The Union County School District is considering a ban on cell phones within their schools. Cell phones have become a concern of school officials for a variety of reasons. School District Interim Superintendent Dr. David Eubanks says cell phones today have many functions making them a greater distraction in the schools. “It has become more and more obvious that cell phones are being used for many purposes other than simply making a telephone call,” said Eubanks.
“The cell phones have become mini-computers with the potential to take pictures, to text message, to get email, and many other things. They’ve become distractions for out students, for our teachers in the classroom and it has become obvious that steps needed to be taken to limit their use.”
Eubanks says that 90 percent of students today carry a cell phone to school. He says that with the functions available on today’s cell phone, the potential for cheating is greater. “When you mention cheating, a good example of that might be–and I’m sure that this has occurred, however, I cannot give you specific instances of it–a student has a math test first period, takes a picture of it and transmits it to a friend who is in second period mathematics who will have a similar test,” he said. “So the potential for use in cheating is there.”
Eubanks says he does not feel that cell phones are only a problem within his district and commends Union County for being proactive in the matter. He wanted to be clear that if the policy passes the board, it does not necessarily mean students can no longer bring their cell phones to school.
According to Eubanks, “If the board votes for the policy on second reading, our objective is not to conduct a daily witch hunt looking for cell phones.

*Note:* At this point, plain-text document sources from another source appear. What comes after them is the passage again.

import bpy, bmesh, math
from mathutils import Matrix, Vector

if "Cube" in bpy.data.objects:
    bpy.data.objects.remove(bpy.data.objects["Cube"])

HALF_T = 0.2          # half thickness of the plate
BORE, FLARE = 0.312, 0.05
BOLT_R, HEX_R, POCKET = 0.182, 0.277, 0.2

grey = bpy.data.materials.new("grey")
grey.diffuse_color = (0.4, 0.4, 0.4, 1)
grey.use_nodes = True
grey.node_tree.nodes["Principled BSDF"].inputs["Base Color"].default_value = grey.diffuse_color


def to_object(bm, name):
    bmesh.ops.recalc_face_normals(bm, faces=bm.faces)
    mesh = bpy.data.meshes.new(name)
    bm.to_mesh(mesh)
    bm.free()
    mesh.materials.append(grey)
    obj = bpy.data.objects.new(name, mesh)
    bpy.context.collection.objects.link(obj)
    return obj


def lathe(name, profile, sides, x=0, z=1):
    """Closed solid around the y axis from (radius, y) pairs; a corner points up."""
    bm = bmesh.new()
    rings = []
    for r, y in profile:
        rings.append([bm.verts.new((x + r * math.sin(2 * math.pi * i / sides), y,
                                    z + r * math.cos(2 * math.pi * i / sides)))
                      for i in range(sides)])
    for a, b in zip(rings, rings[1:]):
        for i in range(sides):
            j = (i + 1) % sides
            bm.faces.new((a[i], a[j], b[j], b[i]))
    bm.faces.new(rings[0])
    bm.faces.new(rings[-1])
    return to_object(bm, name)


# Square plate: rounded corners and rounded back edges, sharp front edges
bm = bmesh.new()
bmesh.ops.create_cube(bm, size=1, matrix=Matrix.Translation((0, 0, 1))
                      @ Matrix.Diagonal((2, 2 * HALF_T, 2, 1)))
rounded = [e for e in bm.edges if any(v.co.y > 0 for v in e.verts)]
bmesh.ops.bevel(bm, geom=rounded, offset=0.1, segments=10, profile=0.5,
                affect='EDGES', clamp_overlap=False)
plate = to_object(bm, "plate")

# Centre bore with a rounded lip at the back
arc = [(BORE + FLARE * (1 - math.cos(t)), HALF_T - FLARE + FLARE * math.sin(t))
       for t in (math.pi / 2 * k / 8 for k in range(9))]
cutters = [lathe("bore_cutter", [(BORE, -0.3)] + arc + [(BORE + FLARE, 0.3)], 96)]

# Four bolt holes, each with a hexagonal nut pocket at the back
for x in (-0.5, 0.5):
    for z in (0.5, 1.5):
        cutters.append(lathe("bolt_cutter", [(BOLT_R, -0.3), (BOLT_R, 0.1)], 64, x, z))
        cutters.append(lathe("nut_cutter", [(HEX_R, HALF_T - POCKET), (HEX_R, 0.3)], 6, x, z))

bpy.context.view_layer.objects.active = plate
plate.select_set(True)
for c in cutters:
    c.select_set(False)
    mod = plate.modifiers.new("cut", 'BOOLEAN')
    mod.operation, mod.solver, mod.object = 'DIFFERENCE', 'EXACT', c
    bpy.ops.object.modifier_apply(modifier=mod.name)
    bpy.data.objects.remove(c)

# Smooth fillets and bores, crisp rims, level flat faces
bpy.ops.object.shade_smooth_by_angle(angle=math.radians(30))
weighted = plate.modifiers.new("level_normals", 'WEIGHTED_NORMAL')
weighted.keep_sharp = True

“If a student has a cell phone in a book bag that is turned off, it’s not out, it’s not visible, that’s not our concern because as a general rule, if it’s not out visible, it doesn’t exist.”